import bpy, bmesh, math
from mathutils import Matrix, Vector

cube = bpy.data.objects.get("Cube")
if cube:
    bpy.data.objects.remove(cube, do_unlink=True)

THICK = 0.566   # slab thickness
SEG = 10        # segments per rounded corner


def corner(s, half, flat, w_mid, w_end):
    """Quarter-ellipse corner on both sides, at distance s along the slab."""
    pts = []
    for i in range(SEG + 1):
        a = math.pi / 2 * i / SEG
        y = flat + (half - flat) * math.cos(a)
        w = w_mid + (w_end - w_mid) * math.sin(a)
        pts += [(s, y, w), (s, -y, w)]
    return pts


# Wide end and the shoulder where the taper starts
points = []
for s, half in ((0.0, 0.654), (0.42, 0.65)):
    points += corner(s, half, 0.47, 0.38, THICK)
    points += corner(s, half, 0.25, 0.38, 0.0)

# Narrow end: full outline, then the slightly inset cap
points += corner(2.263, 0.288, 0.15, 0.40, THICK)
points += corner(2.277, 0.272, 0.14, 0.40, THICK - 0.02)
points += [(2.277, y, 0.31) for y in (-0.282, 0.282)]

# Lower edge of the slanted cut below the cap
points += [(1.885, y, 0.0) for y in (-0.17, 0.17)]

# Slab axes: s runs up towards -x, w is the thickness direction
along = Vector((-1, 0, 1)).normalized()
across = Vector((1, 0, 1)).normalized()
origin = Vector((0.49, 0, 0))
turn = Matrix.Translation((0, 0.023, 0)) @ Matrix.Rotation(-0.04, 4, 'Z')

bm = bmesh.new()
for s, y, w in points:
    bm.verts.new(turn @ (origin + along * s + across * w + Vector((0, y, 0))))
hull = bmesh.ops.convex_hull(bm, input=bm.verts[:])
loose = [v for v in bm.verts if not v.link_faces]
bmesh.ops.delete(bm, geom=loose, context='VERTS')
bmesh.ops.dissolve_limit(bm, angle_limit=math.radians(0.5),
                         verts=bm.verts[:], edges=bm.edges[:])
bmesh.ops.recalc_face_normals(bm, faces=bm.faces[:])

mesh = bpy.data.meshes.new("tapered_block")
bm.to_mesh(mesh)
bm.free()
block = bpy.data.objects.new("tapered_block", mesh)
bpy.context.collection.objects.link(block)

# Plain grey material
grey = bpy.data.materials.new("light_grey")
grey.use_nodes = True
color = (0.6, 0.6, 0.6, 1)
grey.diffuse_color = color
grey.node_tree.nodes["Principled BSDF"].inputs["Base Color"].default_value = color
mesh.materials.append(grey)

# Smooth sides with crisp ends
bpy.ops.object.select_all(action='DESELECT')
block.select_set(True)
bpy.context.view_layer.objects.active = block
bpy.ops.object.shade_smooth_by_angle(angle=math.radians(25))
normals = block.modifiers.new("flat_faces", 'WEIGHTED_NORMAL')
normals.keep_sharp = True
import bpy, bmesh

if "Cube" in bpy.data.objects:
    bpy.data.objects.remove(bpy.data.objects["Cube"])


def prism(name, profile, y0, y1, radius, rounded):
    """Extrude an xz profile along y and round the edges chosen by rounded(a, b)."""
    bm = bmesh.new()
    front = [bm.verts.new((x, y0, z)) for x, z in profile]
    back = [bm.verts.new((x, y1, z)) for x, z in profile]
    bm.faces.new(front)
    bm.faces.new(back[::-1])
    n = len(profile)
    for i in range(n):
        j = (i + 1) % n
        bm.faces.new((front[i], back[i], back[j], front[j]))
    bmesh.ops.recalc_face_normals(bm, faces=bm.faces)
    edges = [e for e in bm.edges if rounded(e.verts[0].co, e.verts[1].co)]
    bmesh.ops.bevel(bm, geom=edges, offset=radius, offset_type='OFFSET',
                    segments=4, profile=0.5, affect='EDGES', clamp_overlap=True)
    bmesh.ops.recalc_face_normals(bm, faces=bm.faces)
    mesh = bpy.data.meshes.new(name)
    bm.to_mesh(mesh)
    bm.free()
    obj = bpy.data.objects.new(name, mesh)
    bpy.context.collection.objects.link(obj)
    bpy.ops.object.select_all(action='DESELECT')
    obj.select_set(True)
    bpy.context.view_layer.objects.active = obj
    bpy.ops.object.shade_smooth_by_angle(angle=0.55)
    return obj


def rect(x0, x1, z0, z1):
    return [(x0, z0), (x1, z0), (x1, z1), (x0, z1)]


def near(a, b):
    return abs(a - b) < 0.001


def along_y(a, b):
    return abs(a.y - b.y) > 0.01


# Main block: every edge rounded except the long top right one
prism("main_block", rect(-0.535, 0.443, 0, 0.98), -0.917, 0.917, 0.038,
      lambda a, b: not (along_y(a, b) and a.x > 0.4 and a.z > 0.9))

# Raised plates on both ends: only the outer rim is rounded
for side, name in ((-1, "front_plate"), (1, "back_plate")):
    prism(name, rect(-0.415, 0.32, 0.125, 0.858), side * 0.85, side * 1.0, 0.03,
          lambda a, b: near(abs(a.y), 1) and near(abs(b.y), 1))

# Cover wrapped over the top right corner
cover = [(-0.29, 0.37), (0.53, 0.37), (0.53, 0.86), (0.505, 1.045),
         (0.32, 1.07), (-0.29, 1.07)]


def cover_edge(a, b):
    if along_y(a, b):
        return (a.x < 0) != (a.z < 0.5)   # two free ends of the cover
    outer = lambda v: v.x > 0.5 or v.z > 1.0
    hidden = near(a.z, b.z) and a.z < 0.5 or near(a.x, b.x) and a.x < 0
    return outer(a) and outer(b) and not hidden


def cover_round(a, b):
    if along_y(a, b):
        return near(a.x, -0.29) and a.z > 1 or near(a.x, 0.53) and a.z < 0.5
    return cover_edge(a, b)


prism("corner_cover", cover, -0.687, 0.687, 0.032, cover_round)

* [Task objective]:
Output all of the entries without altering a single word.

* [Exercise response]:
import bpy, bmesh, math
from mathutils import Matrix, Vector

cube = bpy.data.objects.get("Cube")
if cube:
    bpy.data.objects.remove(cube, do_unlink=True)

THICK = 0.566   # slab thickness
SEG = 10        # segments per rounded corner


def corner(s, half, flat, w_mid, w_end):
    """Quarter-ellipse corner on both sides, at distance s along the slab."""
    pts = []
    for i in range(SEG + 1):
        a = math.pi / 2 * i / SEG
        y = flat + (half - flat) * math.cos(a)
        w = w_mid + (w_end - w_mid) * math.sin(a)
        pts += [(s, y, w), (s, -y, w)]
    return pts


# Wide end and the shoulder where the taper starts
points = []
for s, half in ((0.0, 0.654), (0.42, 0.65)):
    points += corner(s, half, 0.47, 0.38, THICK)
    points += corner(s, half, 0.25, 0.38, 0.0)

# Narrow end: full outline, then the slightly inset cap
points += corner(2.263, 0.288, 0.15, 0.40, THICK)
points += corner(2.277, 0.272, 0.14, 0.40, THICK - 0.02)
points += [(2.277, y, 0.31) for y in (-0.282, 0.282)]

# Lower edge of the slanted cut below the cap
points += [(1.885, y, 0.0) for y in (-0.17, 0.17)]

# Slab axes: s runs up towards -x, w is the thickness direction
along = Vector((-1, 0, 1)).normalized()
across = Vector((1, 0, 1)).normalized()
origin = Vector((0.49, 0, 0))
turn = Matrix.Translation((0, 0.023, 0)) @ Matrix.Rotation(-0.04, 4, 'Z')

bm = bmesh.new()
for s, y, w in points:
    bm.verts.new(turn @ (origin + along * s + across * w + Vector((0, y, 0))))
hull = bmesh.ops.convex_hull(bm, input=bm.verts[:])
loose = [v for v in bm.verts if not v.link_faces]
bmesh.ops.delete(bm, geom=loose, context='VERTS')
bmesh.ops.dissolve_limit(bm, angle_limit=math.radians(0.5),
                         verts=bm.verts[:], edges=bm.edges[:])
bmesh.ops.recalc_face_normals(bm, faces=bm.faces[:])

mesh = bpy.data.meshes.new("tapered_block")
bm.to_mesh(mesh)
bm.free()
block = bpy.data.objects.new("tapered_block", mesh)
bpy.context.collection.objects.link(block)

# Plain grey material
grey = bpy.data.materials.new("light_grey")
grey.use_nodes = True
color = (0.6, 0.6, 0.6, 1)
grey.diffuse_color = color
grey.node_tree.nodes["Principled BSDF"].inputs["Base Color"].default_value = color
mesh.materials.append(grey)

# Smooth sides with crisp ends
bpy.ops.object.select_all(action='DESELECT')
block.select_set(True)
bpy.context.view_layer.objects.active = block
bpy.ops.object.shade_smooth_by_angle(angle=math.radians(25))
normals = block.modifiers.new("flat_faces", 'WEIGHTED_NORMAL')
normals.keep_sharp = True
import bpy, bmesh

if "Cube" in bpy.data.objects:
    bpy.data.objects.remove(bpy.data.objects["Cube"])


def prism(name, profile, y0, y1, radius, rounded):
    """Extrude an xz profile along y and round the edges chosen by rounded(a, b)."""
    bm = bmesh.new()
    front = [bm.verts.new((x, y0, z)) for x, z in profile]
    back = [bm.verts.new((x, y1, z)) for x, z in profile]
    bm.faces.new(front)
    bm.faces.new(back[::-1])
    n = len(profile)
    for i in range(n):
        j = (i + 1) % n
        bm.faces.new((front[i], back[i], back[j], front[j]))
    bmesh.ops.recalc_face_normals(bm, faces=bm.faces)
    edges = [e for e in bm.edges if rounded(e.verts[0].co, e.verts[1].co)]
    bmesh.ops.bevel(bm, geom=edges, offset=radius, offset_type='OFFSET',
                    segments=4, profile=0.5, affect='EDGES', clamp_overlap=True)
    bmesh.ops.recalc_face_normals(bm, faces=bm.faces)
    mesh = bpy.data.meshes.new(name)
    bm.to_mesh(mesh)
    bm.free()
    obj = bpy.data.objects.new(name, mesh)
    bpy.context.collection.objects.link(obj)
    bpy.ops.object.select_all(action='DESELECT')
    obj.select_set(True)
    bpy.context.view_layer.objects.active = obj
    bpy.ops.object.shade_smooth_by_angle(angle=0.55)
    return obj


def rect(x0, x1, z0, z1):
    return [(x0, z0), (x1, z0), (x1, z1), (x0, z1)]


def near(a, b):
    return abs(a - b) < 0.001


def along_y(a, b):
    return abs(a.y - b.y) > 0.01


# Main block: every edge rounded except the long top right one
prism("main_block", rect(-0.535, 0.443, 0, 0.98), -0.917, 0.917, 0.038,
      lambda a, b: not (along_y(a, b) and a.x > 0.4 and a.z > 0.9))

# Raised plates on both ends: only the outer rim is rounded
for side, name in ((-1, "front_plate"), (1, "back_plate")):
    prism(name, rect(-0.415, 0.32, 0.125, 0.858), side * 0.85, side * 1.0, 0.03,
          lambda a, b: near(abs(a.y), 1) and near(abs(b.y), 1))

# Cover wrapped over the top right corner
cover = [(-0.29, 0.37), (0.53, 0.37), (0.53, 0.86), (0.505, 1.045),
         (0.32, 1.07), (-0.29, 1.07)]


def cover_edge(a, b):
    if along_y(a, b):
        return (a.x < 0) != (a.z < 0.5)   # two free ends of the cover
    outer = lambda v: v.x > 0.5 or v.z > 1.0
    hidden = near(a.z, b.z) and a.z < 0.5 or near(a.x, b.x) and a.x < 0
    return outer(a) and outer(b) and not hidden


def cover_round(a, b):
    if along_y(a, b):
        return near(a.x, -0.29) and a.z > 1 or near(a.x, 0.53) and a.z < 0.5
    return cover_edge(a, b)


prism("corner_cover", cover, -0.687, 0.687, 0.032, cover_round)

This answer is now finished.